* [Action item]: Read the data and repeat it in full, exactly.

▬▬▬

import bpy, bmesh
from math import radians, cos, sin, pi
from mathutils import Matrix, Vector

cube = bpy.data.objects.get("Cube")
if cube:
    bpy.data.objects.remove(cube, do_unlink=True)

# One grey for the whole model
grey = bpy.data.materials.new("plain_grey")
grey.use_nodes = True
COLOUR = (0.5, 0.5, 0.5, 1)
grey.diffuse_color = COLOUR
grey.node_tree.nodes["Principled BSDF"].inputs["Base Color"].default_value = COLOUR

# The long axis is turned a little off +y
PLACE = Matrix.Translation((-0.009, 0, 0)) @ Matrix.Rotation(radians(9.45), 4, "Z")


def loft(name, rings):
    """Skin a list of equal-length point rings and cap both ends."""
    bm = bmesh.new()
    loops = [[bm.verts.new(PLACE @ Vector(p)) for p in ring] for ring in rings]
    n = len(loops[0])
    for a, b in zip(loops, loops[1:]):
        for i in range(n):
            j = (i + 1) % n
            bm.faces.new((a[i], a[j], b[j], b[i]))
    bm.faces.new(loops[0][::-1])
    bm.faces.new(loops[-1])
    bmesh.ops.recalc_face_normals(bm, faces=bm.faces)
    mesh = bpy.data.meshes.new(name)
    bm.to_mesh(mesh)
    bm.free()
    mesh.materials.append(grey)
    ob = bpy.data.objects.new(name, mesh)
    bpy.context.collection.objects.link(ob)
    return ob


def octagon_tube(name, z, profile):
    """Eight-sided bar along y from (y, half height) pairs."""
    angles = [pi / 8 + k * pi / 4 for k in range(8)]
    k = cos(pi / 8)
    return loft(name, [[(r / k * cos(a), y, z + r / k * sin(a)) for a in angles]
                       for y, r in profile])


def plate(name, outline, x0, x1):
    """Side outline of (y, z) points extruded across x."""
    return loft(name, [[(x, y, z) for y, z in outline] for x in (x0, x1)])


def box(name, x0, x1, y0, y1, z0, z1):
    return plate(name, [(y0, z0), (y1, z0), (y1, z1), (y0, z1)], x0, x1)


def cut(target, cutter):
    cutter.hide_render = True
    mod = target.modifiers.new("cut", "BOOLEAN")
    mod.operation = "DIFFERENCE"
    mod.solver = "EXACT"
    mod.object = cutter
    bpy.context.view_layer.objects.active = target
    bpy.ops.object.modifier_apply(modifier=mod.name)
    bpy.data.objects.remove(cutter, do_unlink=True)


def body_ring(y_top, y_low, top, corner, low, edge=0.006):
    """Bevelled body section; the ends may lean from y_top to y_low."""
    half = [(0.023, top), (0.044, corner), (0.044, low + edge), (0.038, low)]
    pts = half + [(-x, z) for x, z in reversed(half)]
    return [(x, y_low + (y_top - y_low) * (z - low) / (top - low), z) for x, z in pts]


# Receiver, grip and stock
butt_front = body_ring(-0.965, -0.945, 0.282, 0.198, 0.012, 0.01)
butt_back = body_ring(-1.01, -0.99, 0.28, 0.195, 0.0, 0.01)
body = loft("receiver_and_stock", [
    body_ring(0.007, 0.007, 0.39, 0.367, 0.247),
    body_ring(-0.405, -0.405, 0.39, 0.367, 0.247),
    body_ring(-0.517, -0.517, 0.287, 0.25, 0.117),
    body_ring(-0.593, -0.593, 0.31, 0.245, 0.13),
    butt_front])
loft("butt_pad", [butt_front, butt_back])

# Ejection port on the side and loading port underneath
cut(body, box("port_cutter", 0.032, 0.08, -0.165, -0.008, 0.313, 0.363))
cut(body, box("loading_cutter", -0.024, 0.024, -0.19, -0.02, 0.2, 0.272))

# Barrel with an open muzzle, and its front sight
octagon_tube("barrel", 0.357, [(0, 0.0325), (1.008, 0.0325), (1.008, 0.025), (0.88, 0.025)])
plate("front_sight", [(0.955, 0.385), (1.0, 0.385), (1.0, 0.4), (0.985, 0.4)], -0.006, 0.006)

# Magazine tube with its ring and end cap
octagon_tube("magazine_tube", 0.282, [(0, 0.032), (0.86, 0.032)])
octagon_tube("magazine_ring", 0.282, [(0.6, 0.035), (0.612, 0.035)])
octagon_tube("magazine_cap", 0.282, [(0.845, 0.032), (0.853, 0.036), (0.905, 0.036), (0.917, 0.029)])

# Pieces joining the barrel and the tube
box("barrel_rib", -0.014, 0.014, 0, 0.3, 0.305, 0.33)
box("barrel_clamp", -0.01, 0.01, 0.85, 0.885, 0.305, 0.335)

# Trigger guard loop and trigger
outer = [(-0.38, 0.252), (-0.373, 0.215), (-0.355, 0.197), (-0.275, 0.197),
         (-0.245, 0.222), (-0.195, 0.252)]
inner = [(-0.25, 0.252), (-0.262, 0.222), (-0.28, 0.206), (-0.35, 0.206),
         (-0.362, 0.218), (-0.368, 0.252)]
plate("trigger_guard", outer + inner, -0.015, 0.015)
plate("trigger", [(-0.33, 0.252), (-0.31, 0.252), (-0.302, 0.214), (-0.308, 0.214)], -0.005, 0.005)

▬▬▬

* [Answer]:
import bpy, bmesh
from math import radians, cos, sin, pi
from mathutils import Matrix, Vector

cube = bpy.data.objects.get("Cube")
if cube:
    bpy.data.objects.remove(cube, do_unlink=True)

# One grey for the whole model
grey = bpy.data.materials.new("plain_grey")
grey.use_nodes = True
COLOUR = (0.5, 0.5, 0.5, 1)
grey.diffuse_color = COLOUR
grey.node_tree.nodes["Principled BSDF"].inputs["Base Color"].default_value = COLOUR

# The long axis is turned a little off +y
PLACE = Matrix.Translation((-0.009, 0, 0)) @ Matrix.Rotation(radians(9.45), 4, "Z")


def loft(name, rings):
    """Skin a list of equal-length point rings and cap both ends."""
    bm = bmesh.new()
    loops = [[bm.verts.new(PLACE @ Vector(p)) for p in ring] for ring in rings]
    n = len(loops[0])
    for a, b in zip(loops, loops[1:]):
        for i in range(n):
            j = (i + 1) % n
            bm.faces.new((a[i], a[j], b[j], b[i]))
    bm.faces.new(loops[0][::-1])
    bm.faces.new(loops[-1])
    bmesh.ops.recalc_face_normals(bm, faces=bm.faces)
    mesh = bpy.data.meshes.new(name)
    bm.to_mesh(mesh)
    bm.free()
    mesh.materials.append(grey)
    ob = bpy.data.objects.new(name, mesh)
    bpy.context.collection.objects.link(ob)
    return ob


def octagon_tube(name, z, profile):
    """Eight-sided bar along y from (y, half height) pairs."""
    angles = [pi / 8 + k * pi / 4 for k in range(8)]
    k = cos(pi / 8)
    return loft(name, [[(r / k * cos(a), y, z + r / k * sin(a)) for a in angles]
                       for y, r in profile])


def plate(name, outline, x0, x1):
    """Side outline of (y, z) points extruded across x."""
    return loft(name, [[(x, y, z) for y, z in outline] for x in (x0, x1)])


def box(name, x0, x1, y0, y1, z0, z1):
    return plate(name, [(y0, z0), (y1, z0), (y1, z1), (y0, z1)], x0, x1)


def cut(target, cutter):
    cutter.hide_render = True
    mod = target.modifiers.new("cut", "BOOLEAN")
    mod.operation = "DIFFERENCE"
    mod.solver = "EXACT"
    mod.object = cutter
    bpy.context.view_layer.objects.active = target
    bpy.ops.object.modifier_apply(modifier=mod.name)
    bpy.data.objects.remove(cutter, do_unlink=True)


def body_ring(y_top, y_low, top, corner, low, edge=0.006):
    """Bevelled body section; the ends may lean from y_top to y_low."""
    half = [(0.023, top), (0.044, corner), (0.044, low + edge), (0.038, low)]
    pts = half + [(-x, z) for x, z in reversed(half)]
    return [(x, y_low + (y_top - y_low) * (z - low) / (top - low), z) for x, z in pts]


# Receiver, grip and stock
butt_front = body_ring(-0.965, -0.945, 0.282, 0.198, 0.012, 0.01)
butt_back = body_ring(-1.01, -0.99, 0.28, 0.195, 0.0, 0.01)
body = loft("receiver_and_stock", [
    body_ring(0.007, 0.007, 0.39, 0.367, 0.247),
    body_ring(-0.405, -0.405, 0.39, 0.367, 0.247),
    body_ring(-0.517, -0.517, 0.287, 0.25, 0.117),
    body_ring(-0.593, -0.593, 0.31, 0.245, 0.13),
    butt_front])
loft("butt_pad", [butt_front, butt_back])

# Ejection port on the side and loading port underneath
cut(body, box("port_cutter", 0.032, 0.08, -0.165, -0.008, 0.313, 0.363))
cut(body, box("loading_cutter", -0.024, 0.024, -0.19, -0.02, 0.2, 0.272))

# Barrel with an open muzzle, and its front sight
octagon_tube("barrel", 0.357, [(0, 0.0325), (1.008, 0.0325), (1.008, 0.025), (0.88, 0.025)])
plate("front_sight", [(0.955, 0.385), (1.0, 0.385), (1.0, 0.4), (0.985, 0.4)], -0.006, 0.006)

# Magazine tube with its ring and end cap
octagon_tube("magazine_tube", 0.282, [(0, 0.032), (0.86, 0.032)])
octagon_tube("magazine_ring", 0.282, [(0.6, 0.035), (0.612, 0.035)])
octagon_tube("magazine_cap", 0.282, [(0.845, 0.032), (0.853, 0.036), (0.905, 0.036), (0.917, 0.029)])

# Pieces joining the barrel and the tube
box("barrel_rib", -0.014, 0.014, 0, 0.3, 0.305, 0.33)
box("barrel_clamp", -0.01, 0.01, 0.85, 0.885, 0.305, 0.335)

# Trigger guard loop and trigger
outer = [(-0.38, 0.252), (-0.373, 0.215), (-0.355, 0.197), (-0.275, 0.197),
         (-0.245, 0.222), (-0.195, 0.252)]
inner = [(-0.25, 0.252), (-0.262, 0.222), (-0.28, 0.206), (-0.35, 0.206),
         (-0.362, 0.218), (-0.368, 0.252)]
plate("trigger_guard", outer + inner, -0.015, 0.015)
plate("trigger", [(-0.33, 0.252), (-0.31, 0.252), (-0.302, 0.214), (-0.308, 0.214)], -0.005, 0.005)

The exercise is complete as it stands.